The most compelling arguments from the court against the Paul Clement’s stance stem from how the law could be monstrously misconstrued. Justice Sotomayor requested clarification on a company’s right to refuse other sources of medical treatment that go against certain religious beliefs such as blood transfusions. The ruling in favor of a company’s right to refuse services could have long reaching effects on communities. With hundred of thousands of American employees working abroad for American companies one could ask if normal coverage could be denied for those employees because of the religious beliefs of the countries they work in. Also, an employer could decide they will no longer have coverage for cancer or HIV because some religions don’t believe in services that go against God’s will.
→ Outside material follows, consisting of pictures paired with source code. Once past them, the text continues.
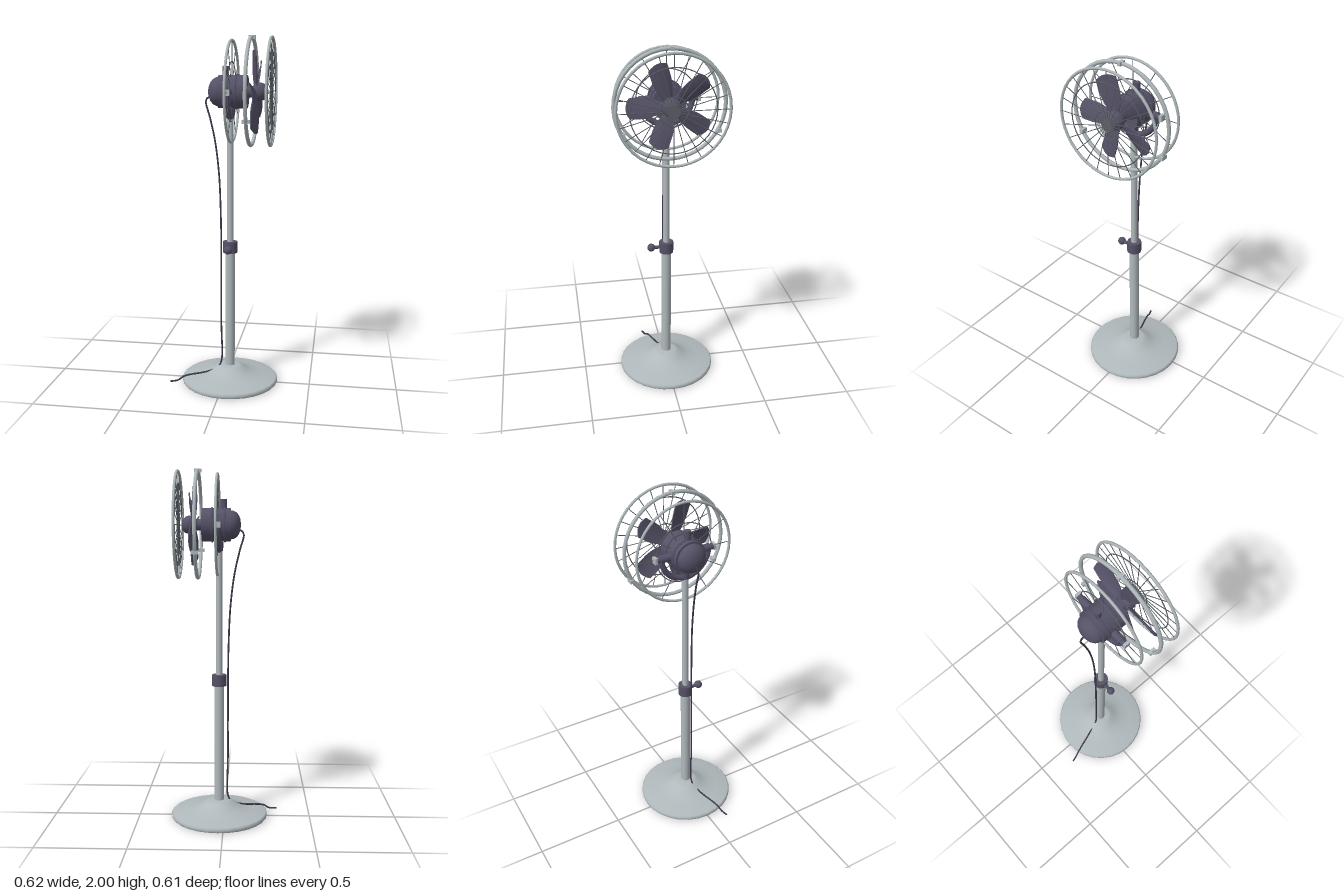
import * as THREE from 'three';

const mat = (name, color) => {
  const m = new THREE.MeshStandardMaterial({ color });
  m.name = name;
  return m;
};

export function createModel() {
  const silver = mat('silver enamel', 0xb0b9bc);
  const dark = mat('dark plum plastic', 0x565268);
  const wire = mat('guard wire', 0x5c6166);
  const cordMat = mat('cord rubber', 0x3e3c4c);

  const model = new THREE.Group();
  model.name = 'pedestalFan';
  const head = new THREE.Group();
  head.name = 'fanHead';
  head.position.y = 1.695;
  model.add(head);

  const add = (name, geo, material, parent = model, x = 0, y = 0, z = 0) => {
    const mesh = new THREE.Mesh(geo, material);
    mesh.name = name;
    mesh.position.set(x, y, z);
    parent.add(mesh);
    return mesh;
  };
  const lathe = (pts, n = 28) => new THREE.LatheGeometry(pts.map(p => new THREE.Vector2(p[0], p[1])), n);
  // shapes turned or bent around the fan's x axis
  const axial = (pts, n) => lathe(pts, n).rotateZ(-Math.PI / 2);
  const hoop = (r, t, sides = 6, n = 40) => new THREE.TorusGeometry(r, t, sides, n).rotateY(Math.PI / 2);

  // Base
  const px = 0.03;
  add('base', lathe([[0, 0], [0.275, 0], [0.28, 0.006], [0.28, 0.02], [0.272, 0.028], [0.2, 0.039], [0.14, 0.052],
    [0.1, 0.072], [0.075, 0.09], [0.055, 0.098], [0, 0.1]]), silver, model, px);

  // Telescopic pole with clamp collar and knob
  add('lowerPole', new THREE.CylinderGeometry(0.028, 0.028, 0.7, 20), silver, model, px, 0.44);
  add('upperPole', new THREE.CylinderGeometry(0.018, 0.018, 0.8, 20), silver, model, px, 1.18);
  add('collar', new THREE.CylinderGeometry(0.041, 0.041, 0.065, 20), dark, model, px, 0.813);
  add('clampStem', new THREE.CylinderGeometry(0.01, 0.01, 0.06, 12).rotateX(Math.PI / 2), dark, model, px, 0.813, 0.06);
  add('clampKnob', new THREE.SphereGeometry(0.023, 14, 10), dark, model, px, 0.813, 0.088);

  // Yoke carrying the motor
  add('yokeSocket', new THREE.CylinderGeometry(0.026, 0.022, 0.05, 16), dark, model, px, 1.575);
  add('yoke', new THREE.TorusGeometry(0.14, 0.016, 8, 24, Math.PI).rotateZ(Math.PI).rotateY(Math.PI / 2), dark, head, px);
  for (const s of [-1, 1]) {
    add('yokePivot', new THREE.CylinderGeometry(0.021, 0.021, 0.065, 16).rotateX(Math.PI / 2), dark, head, px, 0, s * 0.115);
    add('yokeEnd', new THREE.CylinderGeometry(0.017, 0.017, 0.03, 16).rotateX(Math.PI / 2), dark, head, px, 0, s * 0.154);
    add('yokeCap', new THREE.BoxGeometry(0.034, 0.034, 0.016), silver, head, 0.032, 0, s * 0.175);
  }

  // Motor housing
  add('motorDome', axial([[0, -0.092], [0.03, -0.09], [0.054, -0.08], [0.07, -0.066], [0.078, -0.05], [0.08, -0.035]]), dark, head);
  add('motorBody', new THREE.CylinderGeometry(0.091, 0.091, 0.16, 28).rotateZ(-Math.PI / 2), dark, head, 0.045);
  for (const x of [-0.003, 0.068]) add('motorBand', hoop(0.093, 0.005), dark, head, x);
  add('oscillationKnob', new THREE.CylinderGeometry(0.018, 0.018, 0.06, 16), dark, head, 0.003, 0.11);
  add('shaft', new THREE.CylinderGeometry(0.032, 0.032, 0.07, 16).rotateZ(-Math.PI / 2), dark, head, 0.155);

  // Propeller
  add('hub', axial([[0, 0.155], [0.032, 0.155], [0.046, 0.168], [0.052, 0.185], [0.051, 0.2], [0.044, 0.219],
    [0.03, 0.233], [0.014, 0.239], [0, 0.24]], 20), dark, head);
  const blade = new THREE.BoxGeometry(1, 1, 0.006, 6, 8, 1);
  const p = blade.attributes.position;
  for (let i = 0; i < p.count; i++) {
    const u = p.getX(i) * 2;
    const t = p.getY(i) + 0.5;
    // narrow root, broad paddle, slightly rounded tip
    const width = 0.022 + 0.032 * Math.sin(Math.min(1, t * 1.5) * Math.PI / 2);
    const radial = 0.035 + t * (0.2 - 0.02 * u * u);
    const twist = 0.42 - 0.16 * t;
    const x = u * width, z = p.getZ(i) - 0.006 * u * u;
    p.setXYZ(i, x * Math.cos(twist) + z * Math.sin(twist), radial, z * Math.cos(twist) - x * Math.sin(twist));
  }
  blade.computeVertexNormals();
  blade.rotateY(Math.PI / 2);
  for (let i = 0; i < 5; i++) {
    add('blade', blade, dark, head, 0.176).rotation.x = Math.PI / 2 + i * Math.PI * 2 / 5;
  }

  // Guard rims
  add('rearRim', hoop(0.279, 0.008), silver, head, 0.038);
  add('middleRim', hoop(0.294, 0.011), silver, head, 0.148);
  add('frontRim', hoop(0.295, 0.008), silver, head, 0.258);

  // Guard wires
  const spokes = (name, count, x, r0, r1) => {
    const geo = new THREE.CylinderGeometry(0.0022, 0.0022, r1 - r0, 5).translate(0, (r0 + r1) / 2, 0);
    for (let i = 0; i < count; i++) add(name, geo, wire, head, x).rotation.x = i * Math.PI * 2 / count;
  };
  spokes('frontSpoke', 24, 0.258, 0.03, 0.294);
  spokes('rearSpoke', 12, 0.038, 0.09, 0.278);
  for (const r of [0.035, 0.075, 0.225]) add('frontWireRing', hoop(r, 0.003, 5), wire, head, 0.258);
  add('rearWireRing', hoop(0.165, 0.003, 5), wire, head, 0.038);
  add('frontBoss', new THREE.CylinderGeometry(0.032, 0.032, 0.008, 20).rotateZ(-Math.PI / 2), wire, head, 0.258);

  // Rim clips
  for (let i = 0; i < 3; i++) {
    const a = i * Math.PI * 2 / 3;
    add('rimClip', new THREE.BoxGeometry(0.04, 0.02, 0.02), silver, head, 0.148, 0.294 * Math.cos(a), 0.294 * Math.sin(a) - 0.008);
  }

  // Power cord
  const path = [[-0.085, 1.668, 0], [-0.108, 1.65, 0], [-0.085, 1.55, 0], [-0.058, 1.43, 0.003], [-0.035, 1.25, 0.006],
    [-0.023, 1.0, 0.01], [-0.02, 0.7, 0.012], [-0.02, 0.35, 0.012], [-0.02, 0.12, 0.012], [-0.04, 0.08, 0.018],
    [-0.1, 0.057, 0.037], [-0.2, 0.044, 0.069], [-0.235, 0.036, 0.08], [-0.265, 0.014, 0.09], [-0.31, 0.009, 0.104]];
  const curve = new THREE.CatmullRomCurve3(path.map(q => new THREE.Vector3(...q)));
  add('powerCord', new THREE.TubeGeometry(curve, 90, 0.005, 8), cordMat);

  return model;
}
One would be hard pressed to find a medical facility that will still employ an individual who smokes. This has become a universal mandate within the healthcare field. This could be contrary to one’s beliefs knowing there are religious communities that use smoking in their prayers. So the request by the employers could be considered unreasonable if the Supreme Court upholds the argument that religion trumps personal rights and freedoms.
However strong the beliefs of companies like Hobby Lobby in demanding their religious rights, some ask how a company can stand on their morals knowing that supplies for their stores come from counties that require employees to get the services they are so morally against. In China, where 90 percent of the supplies for the Hobby Lobby stores come from, the female workers are forced to have abortions against their will so they can continue working in the sweatshop style factories. Hobby Lobby has never taken a stance on these human rights violations as a moral argument in the name of God. The company continues to fund the Chinese government-owned shops where the supplies are made by child laborers and women who receive abortions even against their own will. Someone could ask if this is an argument that could be used against the craft supply giant in court. Also, an argument could be made that the balance of coverage must be equal. If an employer, such as Hobby Lobby or Catholic Charities of America, still allow coverage for a vasectomy does that constitute and unfair balance of care; putting the value of a male employee above that of a female.
Few will argue that this does not constitute a slippery slope for an employer to start making decisions for its employees on such sensitive matters such as health care. Yet, in a right to work society no one is forcing an employee to join a company known to have strong religious beliefs that will be part of the every day work environment. One may also argue that in the current environment of economic difficulties refusing any job could be detrimental and an employee should not be forced to choose between their health and the ability to survive. Whichever side of the argument you stand on, one must really analyze the possibilities in how this law can be construed from every angle. Could current employees of companies who never previously set religious boundaries now face losing coverage they have already been receiving? Should an employer really be able decide what rights you have? Any decision in this case will be protested by the losing side, yet is the case being considered by the Supreme Court already an unreasonable argument.
By Kimberly Beller